Does this inhibit growth? Yep.
Does this build a unique form of trust amongst users? Yes indeed. That's the goal anyway.
As Sridhar said at a Zoholics event in 2019, "we're proud to leave money on the table."
After all, if a company can't live its values, how can it expect customers to trust and believe in the company's vision and mission?
With Zoho, trust is paramount. It's a competitive advantage, beyond price, against marketing and technology savvy competitors that are largely recognized for driving market trends and dictating technological standards.
So, what's next?
With all of the wonderful announcements and insights that were shared at the event, the company still has work to do, beyond tech, to not only grow, but also mature.
Even though the company has been around 24 years, even though the company is absolutely doing so many incredible things around the world, for employees, for customers, for local economies, and for the planet, and even though the company's stack and app ecosystem are industry-leading and cost-compelling, Zoho's competing against players that are also pushing the industry forward. Truth is, they are much better at sales and marketing too. They're steering the industry narrative.

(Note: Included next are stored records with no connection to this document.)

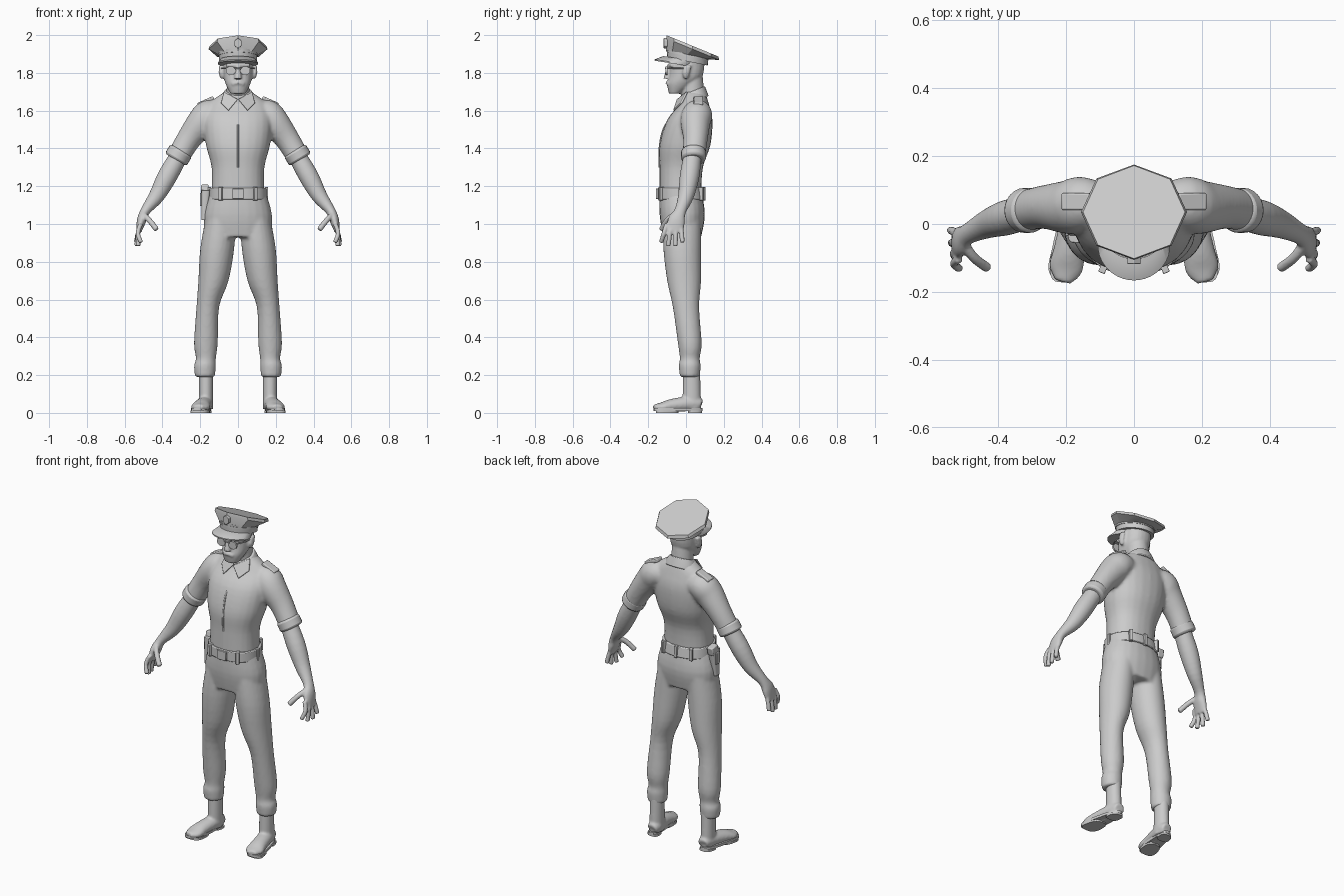
import bpy, bmesh
from math import sin, cos, pi, radians, copysign
from mathutils import Vector, Matrix

cube = bpy.data.objects.get("Cube")
if cube:
    bpy.data.objects.remove(cube, do_unlink=True)

colour = (0.6, 0.6, 0.6, 1)
grey = bpy.data.materials.new("plain grey")
grey.use_nodes = True
grey.diffuse_color = colour
grey.node_tree.nodes["Principled BSDF"].inputs["Base Color"].default_value = colour


def part(name, shapes, voxel=None, bevel=None, angle=40):
    """Make one object from shapes, each a stack of point loops skinned and capped."""
    bm = bmesh.new()
    for shape in shapes:
        stack = [[bm.verts.new(point) for point in loop] for loop in shape]
        for low, high in zip(stack, stack[1:]):
            for k in range(len(low)):
                bm.faces.new((low[k - 1], low[k], high[k], high[k - 1]))
        bm.faces.new(stack[0])
        bm.faces.new(stack[-1])
    bmesh.ops.recalc_face_normals(bm, faces=bm.faces)
    mesh = bpy.data.meshes.new(name)
    bm.to_mesh(mesh)
    bm.free()
    mesh.materials.append(grey)
    ob = bpy.data.objects.new(name, mesh)
    bpy.context.scene.collection.objects.link(ob)
    bpy.ops.object.select_all(action="DESELECT")
    ob.select_set(True)
    bpy.context.view_layer.objects.active = ob
    bpy.ops.object.shade_smooth_by_angle(angle=radians(angle))
    if bevel:
        modifier = ob.modifiers.new("rounded edges", "BEVEL")
        modifier.width, modifier.segments = bevel, 2
    if voxel:
        fuse = ob.modifiers.new("fuse", "REMESH")
        fuse.mode, fuse.voxel_size, fuse.use_smooth_shade = "VOXEL", voxel, True
        soften = ob.modifiers.new("soften", "SMOOTH")
        soften.factor, soften.iterations = 0.5, 4


def both(*shapes):
    """Return the shapes together with their mirror images."""
    flipped = [[[(-x, y, z) for x, y, z in loop] for loop in shape] for shape in shapes]
    return list(shapes) + flipped


def eased(rings, steps):
    """Resample rings along a smooth curve through them."""
    ends = [rings[0]] + rings + [rings[-1]]
    result = []
    for a, b, c, d in zip(ends, ends[1:], ends[2:], ends[3:]):
        for k in range(steps):
            t = k / steps
            result.append(b + ((c - a) + ((2 * a - 5 * b + 4 * c - d) + (3 * (b - c) + d - a) * t) * t) * t / 2)
    return result + [rings[-1]]


def loft(*rings, level=False, power=1, steps=4, sides=24):
    """Tube through rings (x, y, z, radius, optional depth), level or following the path."""
    rings = eased([Vector((*ring[:4], ring[-1])) for ring in rings], steps)
    points = [Vector(ring[:3]) for ring in rings]
    run = (points[-1] - points[0]).normalized()
    guide = Vector((0, 0, 1)) if abs(run.y) > 0.7 else Vector((0, 1, 0))
    shape = []
    for i, ring in enumerate(rings):
        tangent = (points[min(i + 1, len(points) - 1)] - points[max(i - 1, 0)]).normalized()
        if level:
            tangent = Vector((0, 0, 1))
        deep = (guide - tangent * guide.dot(tangent)).normalized()
        wide = deep.cross(tangent)
        loop = []
        for k in range(sides):
            c, s = cos(2 * pi * k / sides), sin(2 * pi * k / sides)
            across = wide * ring[3] * copysign(abs(c) ** power, c)
            loop.append(points[i] + across + deep * ring[4] * copysign(abs(s) ** power, s))
        shape.append(loop)
    return shape


def body(*rings, **options):
    """Level loft on the centre line from (height, half width, front, back)."""
    rings = [(0, (front + back) / 2, z, wide, (back - front) / 2) for z, wide, front, back in rings]
    return loft(*rings, level=True, power=0.9, **options)


def tube(radius, *path):
    return loft(*[(*point, radius) for point in path], sides=12)


def plate(outline, push):
    return [outline, [Vector(point) + Vector(push) for point in outline]]


def oval(x, y, z, wide, high, sides):
    return [(x + wide * sin(2 * pi * k / sides), y, z + high * cos(2 * pi * k / sides)) for k in range(sides)]


def box(centre, size, degrees=0, axis="Z"):
    place = Matrix.Translation(centre) @ Matrix.Rotation(radians(degrees), 4, axis) @ Matrix.Diagonal((*size, 1))
    corners = ((-.5, -.5), (.5, -.5), (.5, .5), (-.5, .5))
    return [[place @ Vector((x, y, z)) for x, y in corners] for z in (-.5, .5)]


def tilted(sides, *rings):
    """Ovals (half width, half depth, centre y, height, slope) that rise to the front."""
    shape = []
    for wide, deep, middle, height, slope in rings:
        spots = [(wide * sin(2 * pi * k / sides), middle - deep * cos(2 * pi * k / sides)) for k in range(sides)]
        shape.append([(x, y, height - slope * y) for x, y in spots])
    return shape


# Shirt with short sleeves and turned cuffs
torso = body((1.16, .14, -.14, .08), (1.3, .14, -.14, .09), (1.42, .17, -.14, .13),
             (1.55, .18, -.1, .14), (1.64, .15, -.03, .12), (1.7, .07, -.01, .1))
sleeve = loft((.09, .06, 1.58, .06), (.15, .06, 1.58, .08), (.19, .05, 1.54, .08),
              (.26, .05, 1.45, .065), (.32, .04, 1.35, .06))
part("shirt", [torso] + both(sleeve), voxel=.01)
cuff = loft((.3, .04, 1.39, .066), (.33, .04, 1.34, .066), steps=1)
part("sleeve_cuffs", both(cuff), bevel=.012)
part("shirt_seam", [tube(.005, (0, -.07, 1.58), (0, -.12, 1.5), (0, -.14, 1.4), (0, -.14, 1.3))])

# Collar and shoulder straps
band = tilted(32, (.1, .08, .04, 1.63, -.4), (.09, .07, .04, 1.66, -.4), (.07, .065, .035, 1.69, -.4))
part("collar_band", [band], bevel=.004)
flap = plate([(0, -.05, 1.66), (.05, -.07, 1.6), (.09, -.03, 1.64), (.075, 0, 1.7)], (0, .012, 0))
part("collar_flaps", both(flap), bevel=.003)
part("shoulder_straps", both(box((.17, .066, 1.65), (.09, .05, .02), 24, "Y")), bevel=.005)

# Trousers
hips = body((1.19, .14, -.14, .08), (1.05, .18, -.14, .1), (.93, .17, -.12, .08))
leg = loft((.09, -.02, 1.04, .08, .1), (.11, -.02, .87, .09, .1), (.13, -.01, .7, .08, .09),
           (.16, 0, .56, .06, .07), (.17, .02, .37, .063), (.17, .02, .29, .053),
           (.175, .02, .25, .058), (.175, .02, .19, .053), level=True)
part("trousers", [hips] + both(leg), voxel=.009)

# Belt, buckle and belt loops
part("belt", [body((1.13, .153, -.15, .1), (1.19, .15, -.15, .09), steps=1, sides=48)], bevel=.004)
loops = both(box((.09, -.13, 1.16), (.02, .03, .07), 25), box((.15, -.03, 1.16), (.02, .02, .07)),
             box((.09, .08, 1.16), (.02, .03, .07), -25))
part("belt_loops", loops + [box((0, .094, 1.16), (.02, .02, .07))], bevel=.003)
part("buckle", [box((0, -.15, 1.16), (.06, .02, .055))], bevel=.003)

# Holster with the grip showing on top
pouch = loft((-.18, -.03, 1.02, .013, .02), (-.17, -.02, 1.18, .025, .036), level=True, power=.6)
part("holster", [pouch, box((-.196, -.02, 1.13), (.012, .03, .07))], bevel=.003)
part("holster_grip", [box((-.175, -.005, 1.18), (.04, .055, .05), -12, "X")], bevel=.006)

# Boots
shaft = loft((.17, .03, .23, .038, .045), (.17, .03, .02, .038, .05), level=True)
foot = loft((.17, .08, .04, .03), (.17, .04, .05, .04), (.19, -.07, .04, .045, .035),
            (.2, -.13, .03, .05, .025), (.21, -.17, .03, .025, .015))
part("boots", both(shaft, foot), voxel=.007)


def tread(back, front, low, high):
    """Rounded sole slab that widens and turns out toward the toe."""
    outline = []
    for k in range(28):
        c, s = cos(2 * pi * k / 28), sin(2 * pi * k / 28)
        y = (back + front) / 2 + (back - front) / 2 * copysign(abs(c) ** .8, c)
        outline.append((.184 - .15 * y + (.041 - .08 * y) * copysign(abs(s) ** .6, s), y, low))
    return plate(outline, (0, 0, high - low))


part("boot_soles", both(tread(.088, -.172, .01, .025), tread(.085, .01, 0, .012), tread(-.04, -.16, 0, .012)))

# Forearms, hands, fingers and thumbs
arm = loft((.29, .04, 1.4, .045), (.37, .02, 1.26, .052), (.43, 0, 1.15, .042), (.49, -.03, 1.07, .026, .031),
           (.51, -.05, 1.02, .025, .045), (.525, -.06, .96, .014, .045))
thumb = tube(.015, (.5, -.06, 1.05), (.47, -.1, 1.02), (.43, -.13, .97))
fingers = []
for k in range(4):
    spread = 1.5 - k
    root, tip = .025 * spread - .065, .038 * spread - .075
    bend, drop = .54 - .003 * k * k, .88 + .01 * spread * spread
    fingers.append(tube(.0125, (.515, root, 1), (.53, (root + tip) / 2, .95), (bend, tip, drop)))
part("forearms_and_hands", both(arm, thumb, *fingers), voxel=.0055)

# Head with neck, nose, brow, lips and ears
skull = body((1.69, .04, -.09, -.03), (1.74, .065, -.1, .04), (1.79, .077, -.09, .09), (1.9, .08, -.08, .1))
neck = loft((0, .04, 1.62, .063), (0, .03, 1.79, .058), level=True)
nose = loft((0, -.09, 1.84, .01), (0, -.1, 1.77, .02), level=True)
brow = tube(.011, (.06, -.07, 1.84), (0, -.09, 1.84))
lip = tube(.01, (.03, -.09, 1.74), (0, -.1, 1.75))
ear = loft((.085, 0, 1.77, .008, .01), (.09, 0, 1.8, .012, .02), (.09, .01, 1.84, .01, .02), level=True)
part("head", [skull, neck, nose] + both(brow, lip, ear), voxel=.006)

# Sunglasses
lens = plate(oval(.038, -.108, 1.812, .027, .023, 16), (0, .01, 0))
temple = tube(.004, (.062, -.1, 1.825), (.08, -.06, 1.825), (.086, 0, 1.825))
part("sunglasses", both(lens, temple) + [tube(.004, (-.02, -.108, 1.824), (.02, -.108, 1.824))])

# Cap: eight-sided crown, round band with trim, peak and badge
part("cap_crown", [tilted(8, (.1, .11, .005, 1.895, .2), (.156, .14, .035, 1.94, .41), (.15, .137, .035, 1.957, .41))], angle=20)
part("cap_band", [tilted(40, (.1, .107, .008, 1.862, .2), (.103, .109, .008, 1.91, .2))])
part("cap_trim", [tilted(40, (.105, .112, .008, 1.89, .2), (.105, .112, .008, 1.9, .2))])
part("cap_peak", [tilted(40, (.107, .106, -.06, 1.838, .16), (.107, .106, -.06, 1.845, .16), (.09, .1, -.02, 1.87, .16))])
part("cap_badge", [plate(oval(0, -.118, 1.957, .022, .028, 6), (0, .02, 0))], bevel=.002)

To grow and deliver its vision and mission to a much broader userbase, it's time for Zoho to adopt a new marketing philosophy. Ironically, as I was writing this, I saw a Zoho commercial on TV during a basketball game. So maybe that makes my last statement already moot. But honestly, there's much work to do. Just visit the company's website, follow its market-facing industry perspectives, read the company's collateral, and compare it against savvy and ambitious competitors. Try to make an decision in the best interests of your company, regardless of size, based on what you see on your own. Zoho can be louder, more vocal in its vision and mission, and bolder in its thought leadership.
As Zoho goes upstream, the current go-to-market approach won't scale, even though the technology will. Zoho needs an enterprise POV (and perhaps, a dedicated brand and brand experience). It could greatly benefit from introducing a dedicated enterprise customer journey, touchpoints, and relationship model.
Money aside, companies of all sizes, could benefit from the company's platform. It just isn't 100% clear that it can address the needs of more demanding, complex customers. Those customers are in the throes of digital transformation. They need help. They're overwhelmed with companies vying for their attention and business.
I'll tell you this, if Zoho wants to do it, I know it can do it. I'm rooting for it.
After spending one-on-one time with Sridhar Vembu and Vegesna, one thing I can whole-heartedly support is the company's prioritization of philosophy in the C-Suite. It's not always about technology. It's about partnership.
Right before leaving Austin to return to San Francisco, Vegesna shared that Zoho constantly asks itself, "what is the purpose of what we do?" They made it clear that in every decision they make, it's about doing the right thing with a long-term mindset.
In closing, Vegesna told me that Zoho sits at the intersection of philosophy, economics, and technology. The company is already making positive impacts in business, with employees and local economies, and also on the planet. I added that perhaps the company should add sociology to its crossing. He agreed.
I'm excited to see what's next.